Personal Injury

Labor Rights Week focuses on safety and fair compensation for all workers

Worker on a wall e1530911789805 Labor Rights Week focuses on safety and fair compensation for all workers  Friday, August 31 marks the final day of Labor Rights Week, a series of annual events organized by the U.S. Department of Labor to educate workers about their basic workplace rights and to raise awareness of workplace safety and fair compensation.

The theme for the week’s events, “Promoting Labor Rights is Everyone’s Responsibility,” underscores the importance of partnerships between the Labor Department and other countries to educate migrant workers and their employers about U.S. labor laws.

“Making America’s workplaces safe and fair for everyone is the hallmark of Labor Rights Week,” said Labor Secretary Hilda Solis.” We’re committed to ensuring that workers are safe on the job and paid what they’re owed by law. This means no one can be paid less than $7.25 an hour. It means overtime must be paid for each hour above 40 a week. And it means that employers must provide a safe workplace.”

The Labor Department’s efforts are spearheaded by two Department agencies.
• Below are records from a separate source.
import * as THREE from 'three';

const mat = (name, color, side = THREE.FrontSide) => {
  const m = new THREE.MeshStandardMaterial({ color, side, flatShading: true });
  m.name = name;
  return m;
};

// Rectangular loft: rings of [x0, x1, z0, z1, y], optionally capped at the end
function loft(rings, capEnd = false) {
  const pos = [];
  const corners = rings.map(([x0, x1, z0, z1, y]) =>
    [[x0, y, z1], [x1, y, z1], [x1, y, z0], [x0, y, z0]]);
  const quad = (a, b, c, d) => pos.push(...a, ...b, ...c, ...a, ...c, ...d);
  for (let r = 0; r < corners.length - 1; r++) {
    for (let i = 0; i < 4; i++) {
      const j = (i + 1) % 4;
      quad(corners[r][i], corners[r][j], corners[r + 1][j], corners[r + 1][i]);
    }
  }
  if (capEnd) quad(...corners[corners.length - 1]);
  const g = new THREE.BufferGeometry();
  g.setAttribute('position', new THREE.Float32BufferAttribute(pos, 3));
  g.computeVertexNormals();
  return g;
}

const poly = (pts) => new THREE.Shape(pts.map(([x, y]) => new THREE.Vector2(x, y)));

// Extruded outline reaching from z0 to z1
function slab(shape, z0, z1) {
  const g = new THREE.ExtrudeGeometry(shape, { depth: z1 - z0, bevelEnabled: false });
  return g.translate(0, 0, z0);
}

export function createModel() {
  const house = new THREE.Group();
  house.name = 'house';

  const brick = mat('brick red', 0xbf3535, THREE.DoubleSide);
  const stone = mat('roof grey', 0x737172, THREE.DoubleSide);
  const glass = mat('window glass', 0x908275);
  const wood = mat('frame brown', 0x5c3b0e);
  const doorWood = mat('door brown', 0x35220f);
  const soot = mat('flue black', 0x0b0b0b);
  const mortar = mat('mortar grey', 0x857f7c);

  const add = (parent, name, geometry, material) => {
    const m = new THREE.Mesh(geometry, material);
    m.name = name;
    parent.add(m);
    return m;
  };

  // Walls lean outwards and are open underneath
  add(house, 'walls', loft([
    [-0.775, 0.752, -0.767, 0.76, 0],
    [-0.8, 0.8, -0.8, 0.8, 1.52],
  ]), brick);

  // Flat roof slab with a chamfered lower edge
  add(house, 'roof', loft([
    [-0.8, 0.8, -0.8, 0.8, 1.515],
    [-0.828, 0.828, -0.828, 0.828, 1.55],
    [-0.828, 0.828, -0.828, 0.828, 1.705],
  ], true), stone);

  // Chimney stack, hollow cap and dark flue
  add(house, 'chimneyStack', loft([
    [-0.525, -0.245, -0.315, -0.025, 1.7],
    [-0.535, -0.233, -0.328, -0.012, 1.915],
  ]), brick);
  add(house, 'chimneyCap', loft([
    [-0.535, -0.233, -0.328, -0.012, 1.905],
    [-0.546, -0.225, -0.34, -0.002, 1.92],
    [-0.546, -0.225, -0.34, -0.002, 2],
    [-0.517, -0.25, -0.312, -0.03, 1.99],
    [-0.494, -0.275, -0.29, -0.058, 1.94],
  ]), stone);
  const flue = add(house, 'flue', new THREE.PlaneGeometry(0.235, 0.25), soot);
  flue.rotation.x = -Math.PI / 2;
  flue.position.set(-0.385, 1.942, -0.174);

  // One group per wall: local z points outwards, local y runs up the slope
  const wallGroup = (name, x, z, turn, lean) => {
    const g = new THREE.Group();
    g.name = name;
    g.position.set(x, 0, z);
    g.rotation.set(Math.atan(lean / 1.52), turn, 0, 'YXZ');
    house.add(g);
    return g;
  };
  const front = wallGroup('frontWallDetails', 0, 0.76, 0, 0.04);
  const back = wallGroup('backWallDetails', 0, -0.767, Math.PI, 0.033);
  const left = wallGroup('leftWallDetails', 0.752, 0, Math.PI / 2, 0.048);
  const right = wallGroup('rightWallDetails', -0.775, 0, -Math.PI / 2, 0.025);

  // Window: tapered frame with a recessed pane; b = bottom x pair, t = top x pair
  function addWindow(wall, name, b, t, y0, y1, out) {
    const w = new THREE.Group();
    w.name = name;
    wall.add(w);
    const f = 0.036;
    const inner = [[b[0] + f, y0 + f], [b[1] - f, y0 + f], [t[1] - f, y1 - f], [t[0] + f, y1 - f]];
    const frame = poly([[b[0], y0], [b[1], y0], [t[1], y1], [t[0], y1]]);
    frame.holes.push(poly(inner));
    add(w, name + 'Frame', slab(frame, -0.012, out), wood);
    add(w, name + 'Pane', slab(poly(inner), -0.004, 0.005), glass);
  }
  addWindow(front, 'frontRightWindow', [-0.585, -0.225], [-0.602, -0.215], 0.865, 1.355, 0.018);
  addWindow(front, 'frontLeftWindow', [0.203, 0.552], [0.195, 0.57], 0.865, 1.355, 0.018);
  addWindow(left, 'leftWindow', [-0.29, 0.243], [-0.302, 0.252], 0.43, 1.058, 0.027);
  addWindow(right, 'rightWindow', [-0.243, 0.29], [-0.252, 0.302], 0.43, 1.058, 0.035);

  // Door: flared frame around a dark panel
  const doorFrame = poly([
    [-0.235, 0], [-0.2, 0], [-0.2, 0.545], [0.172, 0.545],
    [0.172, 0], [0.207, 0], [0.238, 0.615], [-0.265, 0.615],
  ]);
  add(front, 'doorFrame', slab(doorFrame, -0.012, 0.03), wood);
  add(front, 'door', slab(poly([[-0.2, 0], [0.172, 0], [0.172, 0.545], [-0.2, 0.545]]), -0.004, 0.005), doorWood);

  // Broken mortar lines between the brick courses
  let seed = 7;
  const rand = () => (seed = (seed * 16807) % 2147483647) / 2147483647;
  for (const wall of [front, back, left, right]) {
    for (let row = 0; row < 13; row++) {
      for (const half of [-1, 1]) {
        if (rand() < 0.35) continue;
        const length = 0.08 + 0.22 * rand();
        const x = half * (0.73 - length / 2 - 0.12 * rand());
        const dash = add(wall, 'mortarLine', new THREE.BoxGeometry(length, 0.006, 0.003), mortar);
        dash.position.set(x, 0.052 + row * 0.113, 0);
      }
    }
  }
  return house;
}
The Wage and Hour Division, which enforces federal laws governing minimum wage, overtime pay, child labor, and migrant worker rights, has been educating workers about their rights to fair compensation and other important workplace issues. The Occupational Safety and Health Administration, which mainly focuses on protecting workers from unsafe working conditions, has been leading programs about worker safety for the week’s events.

In Salt Lake City, one of the 11 U.S. cities where the Labor Department held presentations, Mexican Consul Socorro Rovirosa told workers that it is important for workers to report labor law violations, including unpaid wages for completed work and dangerous working conditions.

“An informed community is a safe community,” Ms. Rovirosa told the audience.

Undocumented workers are especially prone to wage theft and workplace injury because they are fear being deported for reporting unsafe or unscrupulous working conditions. Labor officials working alongside state and international partners tried to allay those fears by addressing common misunderstandings.

“There is a lot of fear in the community, mostly fear that they’ll be deported if they complain,” a regional director Labor Department’s Labor, Wage and Hour Division James said at the Salt Lake City event. “But we know there is a lot of wage theft going on, and we just want to help people get paid for the work that they are doing,” he added, emphasizing that information reported by workers to the Labor Department wouldn’t be shared with immigration and customs officials.


The U.S. Department of Labor
The Salt Lake Tribune